■ ACTION ITEM
In the records below, find the line that contains "# Hollow tube: the wall section spun around z" and the line that contains "bmesh.ops.spin(bm, geom=verts +". Set down exactly those lines and every line between them, and nothing more.
BEGIN
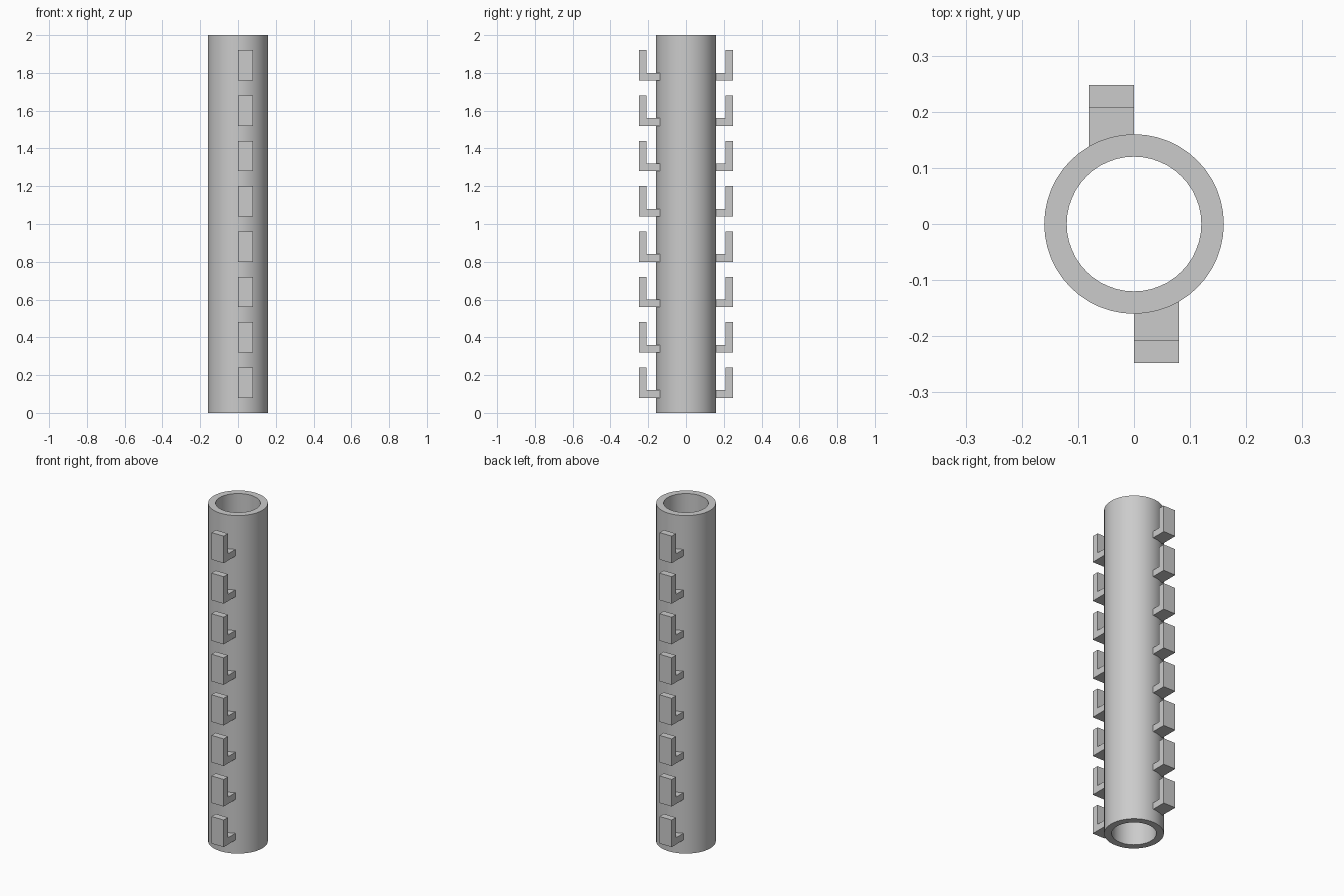
import bpy, bmesh, math

if "Cube" in bpy.data.objects:
    bpy.data.objects.remove(bpy.data.objects["Cube"], do_unlink=True)

grey = bpy.data.materials.new("plain grey")
grey.use_nodes = True
colour = (0.6, 0.6, 0.6, 1)
grey.diffuse_color = colour
grey.node_tree.nodes["Principled BSDF"].inputs["Base Color"].default_value = colour

OUTER, INNER, HEIGHT, SIDES = 0.16, 0.12, 2.0, 48
HOOKS, PITCH, FIRST = 8, 0.24, 0.08


def make_object(name, bm):
    bmesh.ops.recalc_face_normals(bm, faces=bm.faces)
    mesh = bpy.data.meshes.new(name)
    bm.to_mesh(mesh)
    bm.free()
    mesh.materials.append(grey)
    obj = bpy.data.objects.new(name, mesh)
    bpy.context.collection.objects.link(obj)
    return obj


# Hollow tube: the wall section spun around z
bm = bmesh.new()
section = [(INNER, 0), (OUTER, 0), (OUTER, HEIGHT), (INNER, HEIGHT)]
verts = [bm.verts.new((r, 0, z)) for r, z in section]
edges = [bm.edges.new((verts[i], verts[(i + 1) % 4])) for i in range(4)]
bmesh.ops.spin(bm, geom=verts + edges, cent=(0, 0, 0), axis=(0, 0, 1),
               angle=math.tau, steps=SIDES, use_merge=True)
bmesh.ops.remove_doubles(bm, verts=bm.verts, dist=0.0001)
tube = make_object("tube", bm)
bpy.context.view_layer.objects.active = tube
tube.select_set(True)
bpy.ops.object.shade_smooth_by_angle(angle=math.radians(30))
tube.select_set(False)


# L-shaped hook: the side profile extruded across its width
def make_hook(name, z, turn):
    profile = [(-0.135, 0), (-0.248, 0), (-0.248, 0.16),
               (-0.208, 0.16), (-0.208, 0.04), (-0.135, 0.04)]
    bm = bmesh.new()
    face = bm.faces.new([bm.verts.new((0, y, h)) for y, h in profile])
    side = bmesh.ops.extrude_face_region(bm, geom=[face])["geom"]
    bmesh.ops.translate(bm, vec=(0.08, 0, 0),
                        verts=[v for v in side if isinstance(v, bmesh.types.BMVert)])
    hook = make_object(name, bm)
    hook.location.z = z
    hook.rotation_euler.z = turn


# Matching rows of hooks on the front and back
for i in range(HOOKS):
    z = FIRST + i * PITCH
    make_hook(f"front_hook_{i + 1}", z, 0)
    make_hook(f"back_hook_{i + 1}", z, math.pi)
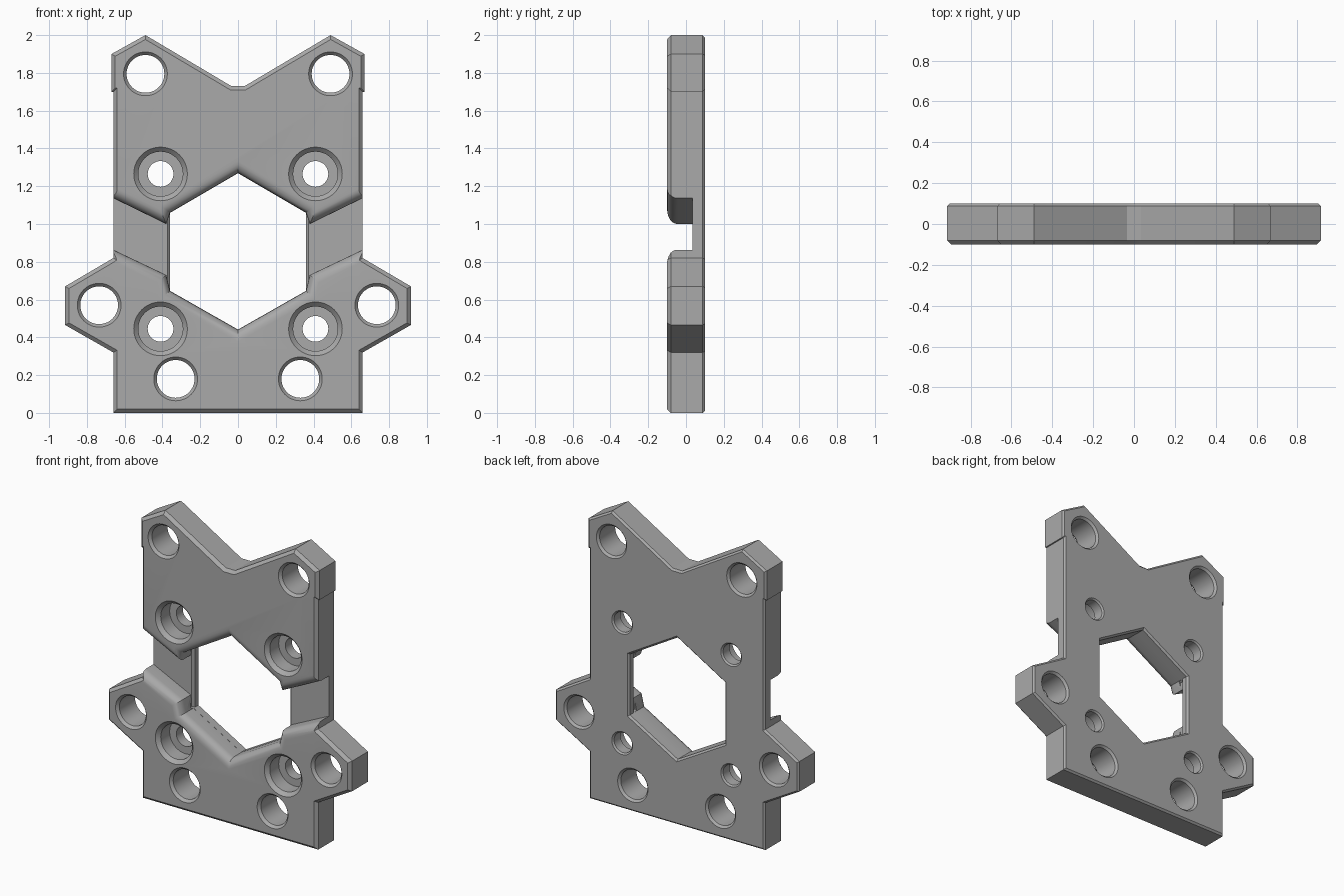
import bpy
import bmesh
import math
from mathutils import Matrix, Vector

cube = bpy.data.objects.get("Cube")
if cube:
    bpy.data.objects.remove(cube, do_unlink=True)

FRONT, BACK = -0.1, 0.1
FLOOR = 0.035      # depth of the side channels
FILLET = 0.055     # rounding of the central opening


def mirrored(half):
    """Complete a right-hand half outline, counter-clockwise."""
    return half + [(-x, z) for x, z in reversed(half) if x > 0]


def offset(points, dist):
    """Move every edge outward by one distance, or by one per edge."""
    n = len(points)
    dists = dist if isinstance(dist, list) else [dist] * n
    pts = [Vector(p) for p in points]
    normals = []
    for i in range(n):
        d = (pts[(i + 1) % n] - pts[i]).normalized()
        normals.append(Vector((d.y, -d.x)))
    result = []
    for i in range(n):
        a, b = normals[i - 1], normals[i]
        rhs = Vector((a.dot(pts[i]) + dists[i - 1], b.dot(pts[i]) + dists[i]))
        result.append(Matrix((a, b)).inverted() @ rhs)
    return result


def loft(name, layers):
    """Closed solid through matching rings, given as (y, points)."""
    bm = bmesh.new()
    rings = [[bm.verts.new((p[0], y, p[1])) for p in pts] for y, pts in layers]
    n = len(rings[0])
    for a, b in zip(rings, rings[1:]):
        for i in range(n):
            j = (i + 1) % n
            bm.faces.new((a[i], a[j], b[j], b[i]))
    bm.faces.new(rings[0])
    bm.faces.new(rings[-1])
    bmesh.ops.recalc_face_normals(bm, faces=bm.faces)
    mesh = bpy.data.meshes.new(name)
    bm.to_mesh(mesh)
    bm.free()
    obj = bpy.data.objects.new(name, mesh)
    bpy.context.collection.objects.link(obj)
    return obj


def circle(x, z, r, sides=48):
    angles = [math.tau * i / sides for i in range(sides)]
    return [(x + r * math.cos(a), z + r * math.sin(a)) for a in angles]


def bore(name, x, z, profile):
    """Round cutter from (y, radius) pairs."""
    return loft(name, [(y, circle(x, z, r)) for y, r in profile])


# Plate with chamfered rims
outline = mirrored([(0.66, 0), (0.66, 0.32), (0.915, 0.465), (0.915, 0.67),
                    (0.66, 0.82), (0.66, 1.7), (0.67, 1.7), (0.67, 1.9),
                    (0.49, 2.0), (0.035, 1.73)])
plate = loft("mounting_plate", [
    (FRONT, offset(outline, -0.02)), (FRONT + 0.02, outline),
    (BACK - 0.012, outline), (BACK, offset(outline, -0.012))])

# Front recess: hexagon joined to both side channels, rounded at the front
recess = mirrored([(0, 0.44), (0.36, 0.645), (0.38, 0.73), (0.8, 0.93),
                   (0.8, 1.205), (0.38, 1.0), (0.36, 1.06), (0, 1.27)])
layers = [(FRONT - 0.02, offset(recess, FILLET))]
STEPS = 6
for k in range(STEPS + 1):
    a = math.pi / 2 * k / STEPS
    layers.append((FRONT + FILLET * (1 - math.cos(a)),
                   offset(recess, FILLET * (1 - math.sin(a)))))
layers.append((FLOOR, recess))
cutters = [loft("recess_cutter", layers)]

# Hexagonal opening through the back web
hexagon = offset(mirrored([(0, 0.44), (0.36, 0.645), (0.36, 1.06), (0, 1.27)]),
                 -0.001)
flare = offset(hexagon, [0, 0.015, 0, 0, 0.015, 0])
rim = offset(hexagon, 0.012)
cutters.append(loft("hexagon_cutter", [
    (FLOOR - 0.02, flare), (FLOOR, flare), (FLOOR + 0.015, hexagon),
    (BACK - 0.012, hexagon), (BACK, rim), (BACK + 0.02, rim)]))

# Plain holes and counterbored screw holes
plain = [(FRONT - 0.02, 0.116), (FRONT, 0.116), (FRONT + 0.018, 0.1),
         (BACK - 0.014, 0.1), (BACK, 0.114), (BACK + 0.02, 0.114)]
screw = [(FRONT - 0.02, 0.142), (FRONT, 0.142), (FRONT + 0.024, 0.118),
         (0.02, 0.118), (0.0201, 0.068), (BACK - 0.01, 0.068),
         (BACK, 0.078), (BACK + 0.02, 0.078)]
for side in (-1, 1):
    for x, z in ((0.49, 1.795), (0.735, 0.57), (0.33, 0.18)):
        cutters.append(bore("plain_hole_cutter", side * x, z, plain))
    for z in (1.265, 0.445):
        cutters.append(bore("screw_hole_cutter", side * 0.41, z, screw))

bpy.ops.object.select_all(action="DESELECT")
plate.select_set(True)
bpy.context.view_layer.objects.active = plate
for cutter in cutters:
    cutter.hide_render = True
    mod = plate.modifiers.new("cut", "BOOLEAN")
    mod.operation = "DIFFERENCE"
    mod.solver = "EXACT"
    mod.object = cutter
    bpy.ops.object.modifier_apply(modifier=mod.name)
    bpy.data.objects.remove(cutter, do_unlink=True)

# Single grey finish
grey = bpy.data.materials.new("plain_grey")
grey.use_nodes = True
colour = (0.4, 0.4, 0.4, 1)
grey.diffuse_color = colour
grey.node_tree.nodes["Principled BSDF"].inputs["Base Color"].default_value = colour
plate.data.materials.clear()
plate.data.materials.append(grey)
bpy.ops.object.shade_smooth_by_angle(angle=math.radians(25))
END
■ SOLUTION FOR THIS PROBLEM
# Hollow tube: the wall section spun around z
bm = bmesh.new()
section = [(INNER, 0), (OUTER, 0), (OUTER, HEIGHT), (INNER, HEIGHT)]
verts = [bm.verts.new((r, 0, z)) for r, z in section]
edges = [bm.edges.new((verts[i], verts[(i + 1) % 4])) for i in range(4)]
bmesh.ops.spin(bm, geom=verts + edges, cent=(0, 0, 0), axis=(0, 0, 1),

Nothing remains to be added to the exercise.